One of my first nights in Sardinia and my Italian school classmate Caroline and I are on the prowl in the twilight of Alghero.
After a tough morning of language lessons and a long afternoon in the sun, Caroline, an apprentice chef from Norway, and I are starving. She has a place in mind, one that she thinks looks good. And so we wend our way down a few narrow cobblestoned streets and cross a piazza before coming upon a restaurant sign that I can’t help but wince at: Pasta & Co.
Pasta & Co.? Surely, I didn’t traipse across thousands of miles to eat at a restaurant that sounds like it belongs in the Mall of America.
Since Caroline is in the business though, I figure there must be something to this place. So, in we went …
Now, in charming cobblestoned old-town Alghero, the exterior of Pasta & Co. raised some red flags for me. Sterile much?
Once we were at our tavolo however, our friendly and attentive waiter set us at ease right away. First up, there was the complimentary plate of little antipasti nibbles: olives and sundried tomatoes and sauteed zucchini drizzled with olive oil — all very tasty.
If you’ve never been to Sardinia, this is a treat: pane carasau, a very thin and crispy flatbread (you can see it beneath the olives) that’s served with olive oil drizzled over it. It’s an ancient bread, apparently created for shepherds as it can be kept for up to a year if kept dry.
The thing about learning Italian in Italy is that the language comes alive around you in all sorts of ways every day. Just that morning, our conversational Italian teacher Alessandra had told us about fregola, a Sardinian pasta that looks like little kernels of corn — and that night, there it was on the menu!

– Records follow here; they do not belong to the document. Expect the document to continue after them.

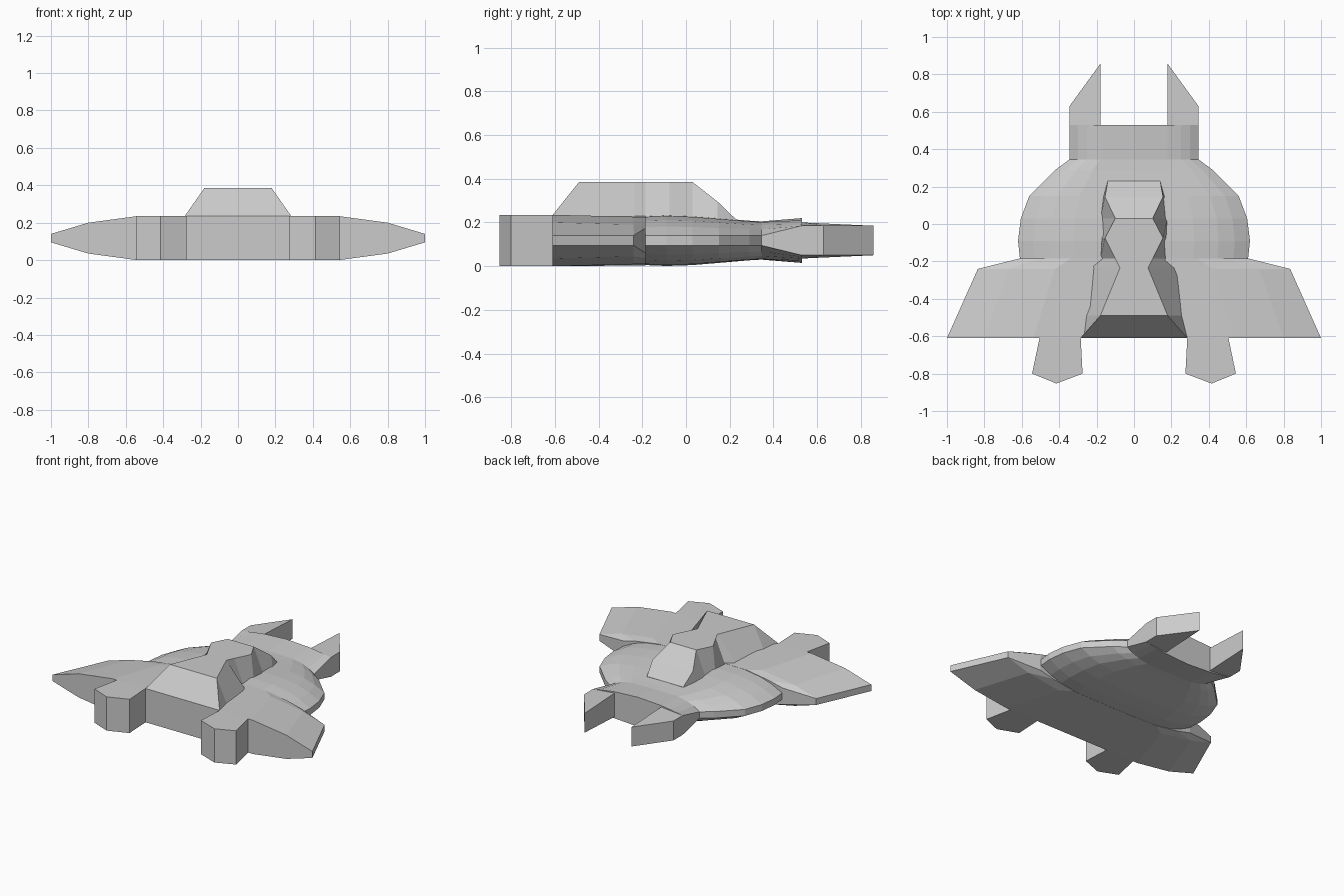
import bpy
import bmesh

cube = bpy.data.objects.get("Cube")
if cube:
    bpy.data.objects.remove(cube, do_unlink=True)

THICK = 0.235  # the body is mirrored about half this height

grey = bpy.data.materials.new("hull_grey")
grey.use_nodes = True
grey.diffuse_color = (0.6, 0.6, 0.6, 1)
grey.node_tree.nodes["Principled BSDF"].inputs["Base Color"].default_value = (0.6, 0.6, 0.6, 1)


def finish(name, bm):
    bmesh.ops.recalc_face_normals(bm, faces=bm.faces[:])
    mesh = bpy.data.meshes.new(name)
    bm.to_mesh(mesh)
    bm.free()
    mesh.materials.append(grey)
    bpy.context.collection.objects.link(bpy.data.objects.new(name, mesh))


def loft(name, rings):
    """Skin closed rings of equal length and cap both ends."""
    bm = bmesh.new()
    loops = [[bm.verts.new(p) for p in ring] for ring in rings]
    n = len(loops[0])
    for a, b in zip(loops, loops[1:]):
        for i in range(n):
            j = (i + 1) % n
            bm.faces.new((a[i], a[j], b[j], b[i]))
    bm.faces.new(loops[0])
    bm.faces.new(loops[-1])
    finish(name, bm)


def section(y, half):
    """Full ring from (x, top) points running from the centre outwards."""
    top = [(-x, z) for x, z in reversed(half[1:])] + half
    upper = [(x, y, z) for x, z in top]
    return upper + [(x, y, THICK - z) for x, y, z in reversed(upper)]


def slab(name, outline):
    """Upright prism from (x, y, top) corners."""
    loft(name, [outline, [(x, y, THICK - z) for x, y, z in outline]])


# Domed hull running forward into the flat nose
EDGE = 0.14
DOME = [(0, 1), (0.52, 0.95), (0.73, 0.74), (0.87, 0.44), (1, 0)]
hull = []
for y, width, height in [(-0.3, 0.59, 0.22), (-0.185, 0.61, 0.23), (-0.09, 0.62, 0.234),
                         (0.03, 0.605, 0.23), (0.15, 0.56, 0.22), (0.29, 0.42, 0.208),
                         (0.345, 0.345, 0.205)]:
    hull.append(section(y, [(f * width, EDGE + t * (height - EDGE)) for f, t in DOME]))
hull.append(section(0.53, [(0, 0.22), (0.18, 0.21), (0.25, 0.2), (0.3, 0.192), (0.345, 0.185)]))
loft("hull", hull)

# Tapered wings
loft("wings", [
    section(-0.61, [(0, 0.235), (0.54, 0.235), (0.8, 0.2), (1, EDGE)]),
    section(-0.24, [(0, 0.232), (0.42, 0.226), (0.67, 0.19), (0.835, EDGE)]),
    section(-0.185, [(0, 0.231), (0.34, 0.226), (0.51, 0.2), (0.615, 0.175)]),
])

# Prongs and engine pods on both sides
for side, s in (("left", 1), ("right", -1)):
    slab(side + "_prong", [(s * 0.18, 0.53, 0.2), (s * 0.345, 0.53, 0.185),
                           (s * 0.345, 0.63, 0.185), (s * 0.18, 0.857, 0.185)])
    slab(side + "_engine_pod", [(s * x, y, THICK) for x, y in (
        (0.285, -0.61), (0.505, -0.61), (0.545, -0.8), (0.415, -0.853), (0.275, -0.8))])

# Raised cabin with pinched sides: y, roof half width, roof height, base half width
cabin = []
for y, roof, z, base in [(-0.61, 0.285, 0.235, 0.285), (-0.49, 0.18, 0.385, 0.27),
                         (-0.235, 0.075, 0.385, 0.24), (-0.185, 0.1, 0.385, 0.18),
                         (-0.075, 0.155, 0.385, 0.175), (0.03, 0.1, 0.385, 0.18),
                         (0.145, 0.155, 0.295, 0.165), (0.23, 0.14, 0.213, 0.14)]:
    cabin.append([(-roof, y, z), (roof, y, z), (base, y, 0.2), (-base, y, 0.2)])
loft("cabin", cabin)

So of course we had to order it. When Caroline’s bowl of fregola in guazzetto di mare (seafood stew) hit our table, I was shocked at its size. The 12€ dish was massive and just packed with fregola, mussels, clams, squid, cuttlefish and a large prawn.
The fregola was, well, just about as it looks but the stew was terrific — filled to the gills with the briny flavors of the sea.
If you’ve been at any cocktail parties with me at all, you may know that I’ve had a years-long aversion to olives. (I even used to take time time to pick every olive bit out of a dish or pizza if there happened to be some in it.)
Something shifted recently however. D.B. happens to be a massive lover of olives and evening after evening of watching him gnaw at them with great delight, something clicked. I picked one up, popped it in my mouth and everything became clear. I loved how briny, green and juicy it was. And as soon as I was done, I could not wait to eat another.
Naturally, when I saw this olive pasta (pictured up top) on the menu, I had to try it — and it was delicious. How can you go wrong with the combination of capers, clams and olives, however. With that mix, each strand of pasta tasted of olives and the sea.
So, there you have it. It is possible for a kitschy restaurant with a name like Pasta & Co. to have actual food chops.
That saying about not judging a book by its cover? I sure was glad we didn’t.
Pasta & Co., Largo San Francesco, 5, 07041, Alghero, Sardinia; +39.0799105739